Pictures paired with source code

☆ ☆ ☆

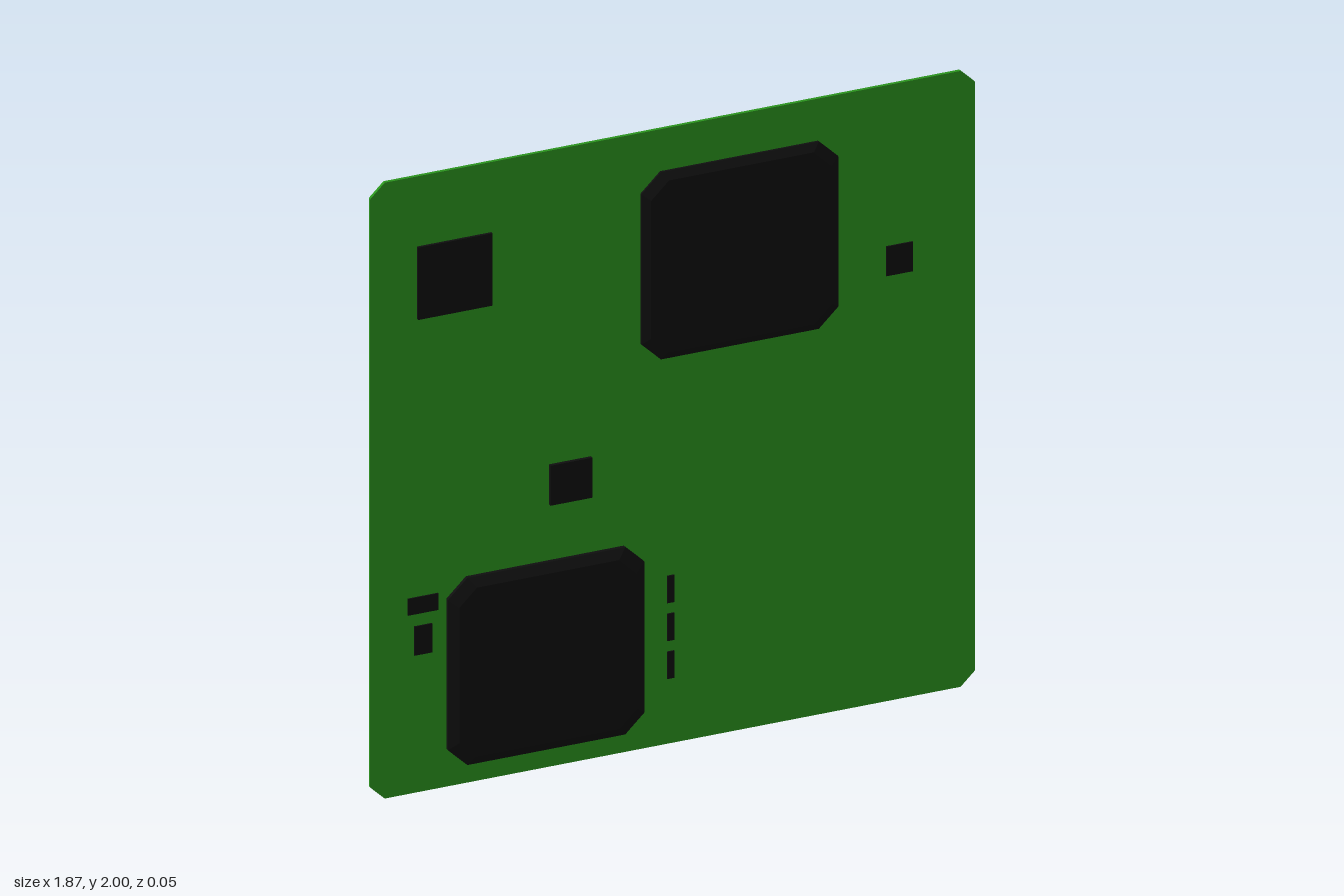
import * as THREE from 'three';

const green = new THREE.MeshStandardMaterial({ color: 0x2a931d, flatShading: true });
const black = new THREE.MeshStandardMaterial({ color: 0x0f0f0f, flatShading: true });

// Rectangle centred on the origin with cut corners
function cutRect(w, h, c) {
  const x = w / 2, y = h / 2;
  return new THREE.Shape([
    [x - c, -y], [x, -y + c], [x, y - c], [x - c, y],
    [-x + c, y], [-x, y - c], [-x, -y + c], [-x + c, -y],
  ].map(([a, b]) => new THREE.Vector2(a, b)));
}

// Large chip: flat back, straight sides, sloped rim at the front
function chipGeometry(size, corner, back, rim, front, inset) {
  const geo = new THREE.ExtrudeGeometry(cutRect(size, size, corner), { depth: 2, steps: 2, bevelEnabled: false });
  const p = geo.attributes.position;
  const levels = [back, rim, front];
  const k = 1 - 2 * inset / size;
  for (let i = 0; i < p.count; i++) {
    const layer = Math.round(p.getZ(i));
    const s = layer === 2 ? k : 1;
    p.setXYZ(i, p.getX(i) * s, p.getY(i) * s, levels[layer]);
  }
  geo.computeVertexNormals();
  return geo;
}

export function createModel() {
  const model = new THREE.Group();
  const add = (name, geo, mat, x, y, z = 0) => {
    const mesh = new THREE.Mesh(geo, mat);
    mesh.name = name;
    mesh.position.set(x, y, z);
    model.add(mesh);
  };

  // Board
  const board = new THREE.ExtrudeGeometry(cutRect(1.87, 2, 0.045), { depth: 0.01, bevelEnabled: false });
  add('board', board, green, 0, 1, -0.009);

  // Large chips, showing on both faces
  add('upperChip', chipGeometry(0.608, 0.06, -0.025, 0.008, 0.02, 0.025), black, 0.205, 1.56);
  add('lowerChip', chipGeometry(0.608, 0.06, -0.025, 0.012, 0.026, 0.03), black, -0.395, 0.367);

  // Small components through the board: name, x, y, width, height, back, front
  const parts = [
    ['squareChip', -0.675, 1.655, 0.23, 0.235, -0.019, 0.009],
    ['middleChip', -0.317, 0.917, 0.13, 0.13, -0.017, 0.011],
    ['smallChip', 0.7, 1.43, 0.082, 0.096, -0.014, 0.005],
    ['wideComponent', -0.772, 0.608, 0.094, 0.054, -0.013, 0.005],
    ['tallComponent', -0.772, 0.494, 0.055, 0.094, -0.013, 0.005],
  ];
  // Row of three narrow components
  for (let i = 0; i < 3; i++) {
    parts.push([`narrowComponent${i + 1}`, -0.007, 0.256 + i * 0.123, 0.022, 0.088, -0.013, 0.005]);
  }
  for (const [name, x, y, w, h, back, front] of parts) {
    add(name, new THREE.BoxGeometry(w, h, front - back), black, x, y, (front + back) / 2);
  }
  return model;
}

☆ ☆ ☆

What is expected =>
Nothing but the lines from the one with "for (let i = 0; i < 3;" through the final line of the records above should appear, each copied exactly.

Solution for this task =>
  for (let i = 0; i < 3; i++) {
    parts.push([`narrowComponent${i + 1}`, -0.007, 0.256 + i * 0.123, 0.022, 0.088, -0.013, 0.005]);
  }
  for (const [name, x, y, w, h, back, front] of parts) {
    add(name, new THREE.BoxGeometry(w, h, front - back), black, x, y, (front + back) / 2);
  }
  return model;
}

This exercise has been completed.